Problem:
In the listing that follows, the range to quote begins at the line that has "const at = (u, v)" and ends after the line that has "y1 + (topInset"; quote it verbatim and add nothing.

Records for this exercise:

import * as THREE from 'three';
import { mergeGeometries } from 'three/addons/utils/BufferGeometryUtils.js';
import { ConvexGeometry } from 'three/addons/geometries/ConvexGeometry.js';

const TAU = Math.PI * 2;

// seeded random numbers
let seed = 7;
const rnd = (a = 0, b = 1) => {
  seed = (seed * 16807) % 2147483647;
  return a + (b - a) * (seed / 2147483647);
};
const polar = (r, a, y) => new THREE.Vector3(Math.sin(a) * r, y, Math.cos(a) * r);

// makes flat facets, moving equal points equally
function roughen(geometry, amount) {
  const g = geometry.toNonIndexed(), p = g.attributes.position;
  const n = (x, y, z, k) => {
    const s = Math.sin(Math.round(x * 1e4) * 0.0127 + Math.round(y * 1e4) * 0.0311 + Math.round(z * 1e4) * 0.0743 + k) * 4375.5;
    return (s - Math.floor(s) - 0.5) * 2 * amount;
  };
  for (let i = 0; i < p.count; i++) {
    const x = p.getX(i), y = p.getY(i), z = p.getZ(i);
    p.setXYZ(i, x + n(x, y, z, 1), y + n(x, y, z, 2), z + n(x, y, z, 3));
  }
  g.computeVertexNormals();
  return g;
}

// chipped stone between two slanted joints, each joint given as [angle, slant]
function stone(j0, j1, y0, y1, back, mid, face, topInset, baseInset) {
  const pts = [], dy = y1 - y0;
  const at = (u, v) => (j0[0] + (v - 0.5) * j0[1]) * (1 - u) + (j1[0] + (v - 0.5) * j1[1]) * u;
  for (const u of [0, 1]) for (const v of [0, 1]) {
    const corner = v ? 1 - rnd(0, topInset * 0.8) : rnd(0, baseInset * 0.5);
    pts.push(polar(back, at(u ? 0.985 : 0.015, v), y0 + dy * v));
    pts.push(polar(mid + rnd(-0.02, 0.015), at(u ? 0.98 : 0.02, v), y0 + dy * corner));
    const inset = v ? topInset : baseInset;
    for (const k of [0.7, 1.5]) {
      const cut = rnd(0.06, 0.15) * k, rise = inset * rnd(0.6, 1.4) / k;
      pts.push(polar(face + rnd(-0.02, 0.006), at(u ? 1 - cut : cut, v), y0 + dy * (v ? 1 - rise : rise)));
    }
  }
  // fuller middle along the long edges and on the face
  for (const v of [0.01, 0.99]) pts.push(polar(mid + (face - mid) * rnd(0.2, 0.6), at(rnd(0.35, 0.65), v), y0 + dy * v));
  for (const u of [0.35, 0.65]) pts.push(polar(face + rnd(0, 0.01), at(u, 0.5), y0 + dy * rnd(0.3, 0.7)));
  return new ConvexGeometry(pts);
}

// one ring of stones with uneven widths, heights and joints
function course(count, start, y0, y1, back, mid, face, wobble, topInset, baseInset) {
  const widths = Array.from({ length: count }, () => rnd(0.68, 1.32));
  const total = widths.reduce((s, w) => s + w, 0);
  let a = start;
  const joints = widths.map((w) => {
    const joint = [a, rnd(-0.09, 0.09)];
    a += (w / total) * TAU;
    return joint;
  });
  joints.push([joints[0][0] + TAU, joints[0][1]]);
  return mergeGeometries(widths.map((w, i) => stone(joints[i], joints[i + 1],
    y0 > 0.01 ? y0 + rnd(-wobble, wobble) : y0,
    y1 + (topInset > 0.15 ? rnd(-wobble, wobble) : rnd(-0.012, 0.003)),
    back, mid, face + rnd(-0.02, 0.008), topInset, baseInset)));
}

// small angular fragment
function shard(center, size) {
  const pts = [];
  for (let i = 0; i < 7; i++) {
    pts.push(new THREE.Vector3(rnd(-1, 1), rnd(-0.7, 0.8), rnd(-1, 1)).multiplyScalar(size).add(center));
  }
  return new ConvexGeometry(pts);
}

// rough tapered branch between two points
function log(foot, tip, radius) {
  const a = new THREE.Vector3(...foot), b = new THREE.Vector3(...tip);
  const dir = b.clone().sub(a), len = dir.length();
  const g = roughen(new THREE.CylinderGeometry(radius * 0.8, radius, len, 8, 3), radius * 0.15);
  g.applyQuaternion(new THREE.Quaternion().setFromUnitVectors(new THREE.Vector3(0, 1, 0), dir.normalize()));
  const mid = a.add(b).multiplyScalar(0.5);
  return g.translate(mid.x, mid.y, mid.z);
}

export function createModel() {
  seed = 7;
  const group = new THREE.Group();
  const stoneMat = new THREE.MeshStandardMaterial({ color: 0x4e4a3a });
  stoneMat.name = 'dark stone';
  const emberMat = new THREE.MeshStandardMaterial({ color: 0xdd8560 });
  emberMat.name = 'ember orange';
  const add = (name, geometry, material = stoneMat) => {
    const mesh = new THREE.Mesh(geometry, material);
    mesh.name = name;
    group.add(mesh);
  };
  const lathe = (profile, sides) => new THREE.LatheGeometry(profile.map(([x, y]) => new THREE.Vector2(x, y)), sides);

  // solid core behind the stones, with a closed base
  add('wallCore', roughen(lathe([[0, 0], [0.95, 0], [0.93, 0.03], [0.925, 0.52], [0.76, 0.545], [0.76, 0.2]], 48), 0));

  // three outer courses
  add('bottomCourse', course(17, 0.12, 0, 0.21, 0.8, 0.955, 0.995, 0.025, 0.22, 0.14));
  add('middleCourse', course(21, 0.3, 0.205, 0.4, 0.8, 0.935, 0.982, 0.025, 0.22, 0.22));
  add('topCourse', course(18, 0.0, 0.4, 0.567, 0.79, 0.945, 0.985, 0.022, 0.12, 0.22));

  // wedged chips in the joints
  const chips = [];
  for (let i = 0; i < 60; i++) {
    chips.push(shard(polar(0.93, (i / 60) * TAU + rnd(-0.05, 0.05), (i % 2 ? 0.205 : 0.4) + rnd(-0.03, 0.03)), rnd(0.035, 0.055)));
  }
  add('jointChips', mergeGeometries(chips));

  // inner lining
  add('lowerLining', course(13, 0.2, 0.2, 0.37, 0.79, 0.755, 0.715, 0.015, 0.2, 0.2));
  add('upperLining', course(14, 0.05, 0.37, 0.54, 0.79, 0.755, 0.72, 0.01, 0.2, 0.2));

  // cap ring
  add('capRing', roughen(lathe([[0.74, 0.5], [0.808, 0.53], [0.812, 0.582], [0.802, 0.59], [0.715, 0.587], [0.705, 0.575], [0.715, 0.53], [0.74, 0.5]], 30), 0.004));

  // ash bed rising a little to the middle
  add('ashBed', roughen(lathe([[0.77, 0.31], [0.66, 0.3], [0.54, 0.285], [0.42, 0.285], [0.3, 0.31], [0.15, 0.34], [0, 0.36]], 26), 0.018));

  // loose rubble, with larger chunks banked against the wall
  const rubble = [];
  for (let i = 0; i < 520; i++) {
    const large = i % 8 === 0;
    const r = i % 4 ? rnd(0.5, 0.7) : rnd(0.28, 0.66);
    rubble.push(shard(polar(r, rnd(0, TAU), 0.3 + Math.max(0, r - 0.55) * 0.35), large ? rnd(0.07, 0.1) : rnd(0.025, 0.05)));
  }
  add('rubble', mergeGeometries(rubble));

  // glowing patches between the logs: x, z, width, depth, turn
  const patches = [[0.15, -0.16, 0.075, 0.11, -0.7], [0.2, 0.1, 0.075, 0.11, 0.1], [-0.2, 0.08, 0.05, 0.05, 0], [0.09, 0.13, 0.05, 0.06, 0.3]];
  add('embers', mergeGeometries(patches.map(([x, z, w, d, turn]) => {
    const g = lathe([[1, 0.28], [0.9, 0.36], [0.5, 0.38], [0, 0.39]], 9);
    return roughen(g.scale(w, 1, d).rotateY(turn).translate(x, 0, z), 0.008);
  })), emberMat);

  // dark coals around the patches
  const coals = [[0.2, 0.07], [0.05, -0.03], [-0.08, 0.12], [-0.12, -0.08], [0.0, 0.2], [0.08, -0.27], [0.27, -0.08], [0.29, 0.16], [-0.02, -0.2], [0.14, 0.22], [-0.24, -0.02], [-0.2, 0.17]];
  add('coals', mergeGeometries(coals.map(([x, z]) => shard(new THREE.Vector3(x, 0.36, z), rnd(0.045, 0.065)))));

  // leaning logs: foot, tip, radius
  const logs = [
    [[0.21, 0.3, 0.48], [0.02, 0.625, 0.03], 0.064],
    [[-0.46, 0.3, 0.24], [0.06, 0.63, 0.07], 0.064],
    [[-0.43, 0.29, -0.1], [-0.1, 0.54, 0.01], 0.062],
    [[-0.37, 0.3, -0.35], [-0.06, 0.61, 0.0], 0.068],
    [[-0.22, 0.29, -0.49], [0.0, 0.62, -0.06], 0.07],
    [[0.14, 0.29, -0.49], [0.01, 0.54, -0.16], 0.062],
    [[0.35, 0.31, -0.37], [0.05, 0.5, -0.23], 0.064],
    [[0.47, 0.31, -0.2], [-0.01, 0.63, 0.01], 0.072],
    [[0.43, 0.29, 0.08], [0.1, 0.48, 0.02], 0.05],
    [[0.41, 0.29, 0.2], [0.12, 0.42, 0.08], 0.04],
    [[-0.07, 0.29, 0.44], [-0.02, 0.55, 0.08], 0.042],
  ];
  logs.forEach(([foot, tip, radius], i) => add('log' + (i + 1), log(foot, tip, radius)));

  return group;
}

Answer section:
  const at = (u, v) => (j0[0] + (v - 0.5) * j0[1]) * (1 - u) + (j1[0] + (v - 0.5) * j1[1]) * u;
  for (const u of [0, 1]) for (const v of [0, 1]) {
    const corner = v ? 1 - rnd(0, topInset * 0.8) : rnd(0, baseInset * 0.5);
    pts.push(polar(back, at(u ? 0.985 : 0.015, v), y0 + dy * v));
    pts.push(polar(mid + rnd(-0.02, 0.015), at(u ? 0.98 : 0.02, v), y0 + dy * corner));
    const inset = v ? topInset : baseInset;
    for (const k of [0.7, 1.5]) {
      const cut = rnd(0.06, 0.15) * k, rise = inset * rnd(0.6, 1.4) / k;
      pts.push(polar(face + rnd(-0.02, 0.006), at(u ? 1 - cut : cut, v), y0 + dy * (v ? 1 - rise : rise)));
    }
  }
  // fuller middle along the long edges and on the face
  for (const v of [0.01, 0.99]) pts.push(polar(mid + (face - mid) * rnd(0.2, 0.6), at(rnd(0.35, 0.65), v), y0 + dy * v));
  for (const u of [0.35, 0.65]) pts.push(polar(face + rnd(0, 0.01), at(u, 0.5), y0 + dy * rnd(0.3, 0.7)));
  return new ConvexGeometry(pts);
}

// one ring of stones with uneven widths, heights and joints
function course(count, start, y0, y1, back, mid, face, wobble, topInset, baseInset) {
  const widths = Array.from({ length: count }, () => rnd(0.68, 1.32));
  const total = widths.reduce((s, w) => s + w, 0);
  let a = start;
  const joints = widths.map((w) => {
    const joint = [a, rnd(-0.09, 0.09)];
    a += (w / total) * TAU;
    return joint;
  });
  joints.push([joints[0][0] + TAU, joints[0][1]]);
  return mergeGeometries(widths.map((w, i) => stone(joints[i], joints[i + 1],
    y0 > 0.01 ? y0 + rnd(-wobble, wobble) : y0,
    y1 + (topInset > 0.15 ? rnd(-wobble, wobble) : rnd(-0.012, 0.003)),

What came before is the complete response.